WHAT IS REQUIRED: In the listing below, the answer starts at the line that has "(.18, 0, .13, .13, 1.63, 1.66, 1.63)]]], angle=40)" and stops after the line that has "mirrored = [tuple((-q[0], q[1], q[2])"; please repeat that part exactly and nothing more.

** THE DATA follows **

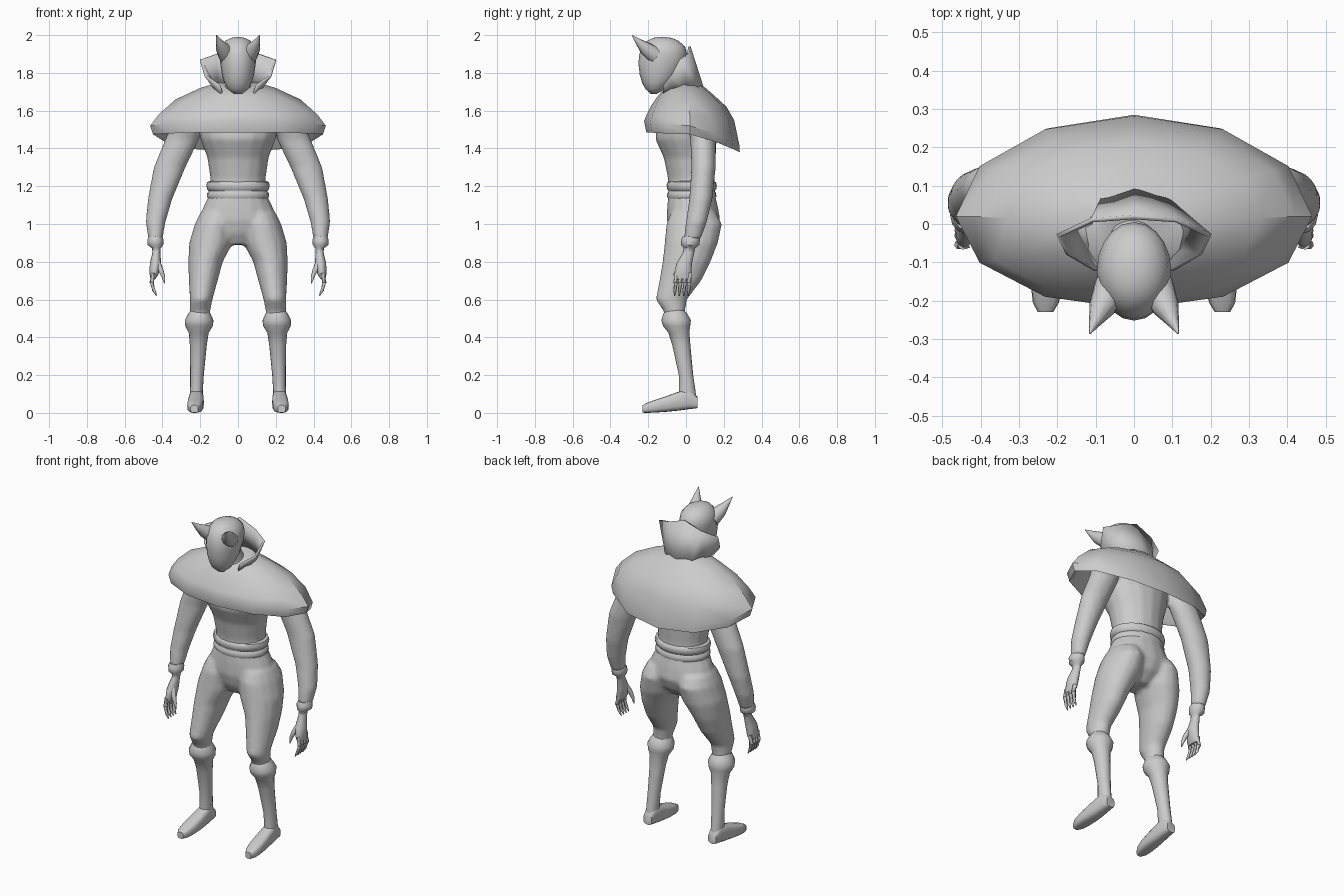
import bpy, bmesh, math
from mathutils import Vector

grey = bpy.data.materials.new("plain grey")
grey.diffuse_color = (0.6, 0.6, 0.6, 1)


def ring(x, y, z, rx, ry, n=16, axis='z', p=1.0):
    """Oval cross-section, level (axis z) or upright (axis y); p < 1 is boxier."""
    pts = []
    for i in range(n):
        t = 2 * math.pi * i / n
        c, s = math.cos(t), math.sin(t)
        a = rx * math.copysign(abs(s) ** p, s)
        b = ry * math.copysign(abs(c) ** p, c)
        pts.append(Vector((x + a, y - b, z) if axis == 'z' else (x + a, y, z + b)))
    return pts


def tube(path, n=8):
    """Rings square to a path of (x, y, z, radius)."""
    pts = [Vector(q[:3]) for q in path]
    out = []
    for i, q in enumerate(path):
        d = pts[min(i + 1, len(pts) - 1)] - pts[max(i - 1, 0)]
        rot = d.to_track_quat('Z', 'Y')
        out.append([pts[i] + rot @ v for v in ring(0, 0, 0, q[3], q[3], n)])
    return out


def loft(bm, rings, closed=True):
    rows = [[bm.verts.new(v) for v in r] for r in rings]
    n = len(rows[0])
    for a, b in zip(rows, rows[1:]):
        for i in range(n if closed else n - 1):
            j = (i + 1) % n
            bm.faces.new((a[i], a[j], b[j], b[i]))
    if closed:
        bm.faces.new(rows[0])
        bm.faces.new(rows[-1])


def flip(rings):
    return [[Vector((-v.x, v.y, v.z)) for v in r] for r in rings]


def part(name, lofts, closed=True, angle=50):
    bm = bmesh.new()
    for rings in lofts:
        loft(bm, rings, closed)
    bmesh.ops.recalc_face_normals(bm, faces=bm.faces)
    me = bpy.data.meshes.new(name)
    bm.to_mesh(me)
    bm.free()
    me.materials.append(grey)
    ob = bpy.data.objects.new(name, me)
    bpy.context.collection.objects.link(ob)
    bpy.ops.object.select_all(action='DESELECT')
    ob.select_set(True)
    bpy.context.view_layer.objects.active = ob
    bpy.ops.object.shade_smooth_by_angle(angle=math.radians(angle))
    return ob


def pair(name, lofts, **kw):
    for side, ls in (("left", lofts), ("right", [flip(r) for r in lofts])):
        part(side + "_" + name, ls, **kw)


def rings_of(rows, **kw):
    return [ring(*r, **kw) for r in rows]


# body: torso, hips, thighs and arms fused into one smooth skin
torso = rings_of([
    (0, .02, .89, .07, .07), (0, .035, .95, .14, .12), (0, .04, 1.02, .205, .142),
    (0, .035, 1.09, .185, .135), (0, .03, 1.15, .155, .125), (0, .028, 1.24, .147, .124),
    (0, .02, 1.35, .163, .138), (0, 0, 1.45, .20, .163), (0, 0, 1.55, .22, .15),
    (0, -.01, 1.65, .13, .10), (0, -.05, 1.72, .07, .07), (0, -.08, 1.80, .06, .06)])
thigh = rings_of([
    (.11, .04, 1.06, .09, .12), (.122, .043, 1.0, .107, .148), (.143, .028, .90, .116, .142),
    (.172, .003, .80, .092, .128), (.184, -.03, .70, .077, .112), (.195, -.078, .60, .060, .083),
    (.20, -.062, .54, .054, .058), (.20, -.055, .48, .05, .05)])
arm = rings_of([
    (.25, .06, 1.58, .08, .07), (.295, .09, 1.45, .09, .068), (.362, .093, 1.30, .085, .065),
    (.413, .078, 1.13, .065, .062), (.436, .055, 1.01, .053, .056), (.437, .033, .92, .038, .046)])
body = part("body", [torso, thigh, arm, flip(thigh), flip(arm)])
fuse = body.modifiers.new("fuse", 'REMESH')
fuse.mode = 'VOXEL'
fuse.voxel_size = 0.011
fuse.use_smooth_shade = True
relax = body.modifiers.new("relax", 'SMOOTH')
relax.factor, relax.iterations = 0.5, 8

# rolled belt
part("belt", [rings_of([
    (0, .03, 1.228, .145, .115), (0, .03, 1.222, .163, .128), (0, .03, 1.205, .168, .133),
    (0, .03, 1.185, .164, .13), (0, .03, 1.175, .154, .122), (0, .03, 1.163, .163, .129),
    (0, .03, 1.145, .165, .131), (0, .03, 1.13, .155, .122)], n=24)])

# boots: cuff and shin, then the long foot
shin = rings_of([
    (.203, -.06, .545, .048, .05), (.205, -.056, .52, .062, .066), (.206, -.052, .49, .076, .078),
    (.206, -.05, .46, .073, .072), (.208, -.038, .425, .053, .056), (.21, -.025, .36, .045, .048),
    (.217, 0, .2, .036, .038), (.22, .006, .12, .034, .044), (.22, .01, .05, .034, .048)])
foot = rings_of([
    (.22, .06, .055, .028, .03), (.22, .02, .075, .036, .055), (.221, -.04, .062, .04, .05),
    (.224, -.10, .048, .043, .042), (.227, -.16, .036, .042, .034), (.23, -.205, .027, .034, .027),
    (.231, -.23, .021, .02, .02)], axis='y', p=.65)
pair("boot", [shin, foot])

# hands: wrist cuff, palm, four fingers and thumb
palm = rings_of([
    (.437, .028, .935, .036, .044), (.437, .024, .915, .043, .05), (.437, .022, .888, .041, .048),
    (.432, .018, .872, .023, .031), (.432, .014, .85, .021, .03), (.437, -.01, .79, .03, .041),
    (.444, -.017, .735, .024, .046), (.45, -.017, .71, .013, .042)], n=12)
hand = [palm]
for k in range(4):
    y = .018 - .024 * k
    hand.append(tube([(.447, y, .74, .013), (.457, y, .69, .012),
                      (.446, y - .004, .65, .009), (.431, y - .006, .62, .003)]))
hand.append(tube([(.428, -.02, .80, .016), (.408, -.04, .755, .014),
                  (.395, -.047, .72, .01), (.388, -.05, .685, .003)]))
pair("hand", hand)


# short cape: ovals whose front, side and back heights differ
def cape_ring(rx, yc, front, back, zf, zs, zb):
    pts = []
    for i in range(12):
        t = math.pi * i / 6
        c = math.cos(t)
        d, z = (front, zf) if c > 0 else (back, zb)
        pts.append(Vector((rx * math.sin(t), yc - d * c, zs + (z - zs) * abs(c) ** 1.3)))
    return pts


part("cape", [[cape_ring(*r) for r in [
    (.10, -.02, .11, .10, 1.70, 1.75, 1.74), (.20, 0, .155, .15, 1.67, 1.72, 1.68),
    (.33, .015, .20, .20, 1.625, 1.66, 1.62), (.42, .02, .228, .235, 1.58, 1.58, 1.55),
    (.465, .02, .242, .262, 1.545, 1.52, 1.42), (.45, .02, .23, .265, 1.485, 1.475, 1.38),
    (.43, .02, .215, .25, 1.495, 1.49, 1.395), (.37, .015, .19, .205, 1.56, 1.57, 1.54),
    (.18, 0, .13, .13, 1.63, 1.66, 1.63)]]], angle=40)

# standing collar, open at the front
half = [((0, .095, 1.70), (0, .018, 1.94)), ((.08, .07, 1.70), (.11, .01, 1.90)),
        ((.115, 0, 1.71), (.198, -.03, 1.87)), ((.11, -.06, 1.70), (.172, -.08, 1.785)),
        ((.08, -.12, 1.68), (.10, -.12, 1.735))]
mirrored = [tuple((-q[0], q[1], q[2]) for q in col) for col in half[:0:-1]]
cols = mirrored + half
collar = part("collar", [[[Vector(c[k]) for c in cols] for k in (0, 1)]],
              closed=False, angle=35)
thick = collar.modifiers.new("thickness", 'SOLIDIFY')
thick.thickness, thick.offset = 0.012, 0

# masked head, rows of (height, front, back, half width)
part("head", [[ring(0, (f + b) / 2, z, w, (b - f) / 2, n=20) for z, f, b, w in [
    (1.688, -.185, -.155, .022), (1.715, -.215, -.11, .055), (1.75, -.233, -.07, .073),
    (1.79, -.245, -.035, .085), (1.85, -.252, -.005, .094), (1.90, -.247, .005, .097),
    (1.94, -.232, -.005, .089), (1.97, -.205, -.04, .066), (1.985, -.175, -.075, .038),
    (1.99, -.145, -.11, .012)]]])

# pointed ears
pair("ear", [tube([(.06, -.165, 1.895, .046), (.082, -.215, 1.93, .036),
                   (.10, -.252, 1.965, .018), (.115, -.286, 1.999, .002)], n=10)])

** End of THE DATA **

ANSWER SECTION:
    (.18, 0, .13, .13, 1.63, 1.66, 1.63)]]], angle=40)

# standing collar, open at the front
half = [((0, .095, 1.70), (0, .018, 1.94)), ((.08, .07, 1.70), (.11, .01, 1.90)),
        ((.115, 0, 1.71), (.198, -.03, 1.87)), ((.11, -.06, 1.70), (.172, -.08, 1.785)),
        ((.08, -.12, 1.68), (.10, -.12, 1.735))]
mirrored = [tuple((-q[0], q[1], q[2]) for q in col) for col in half[:0:-1]]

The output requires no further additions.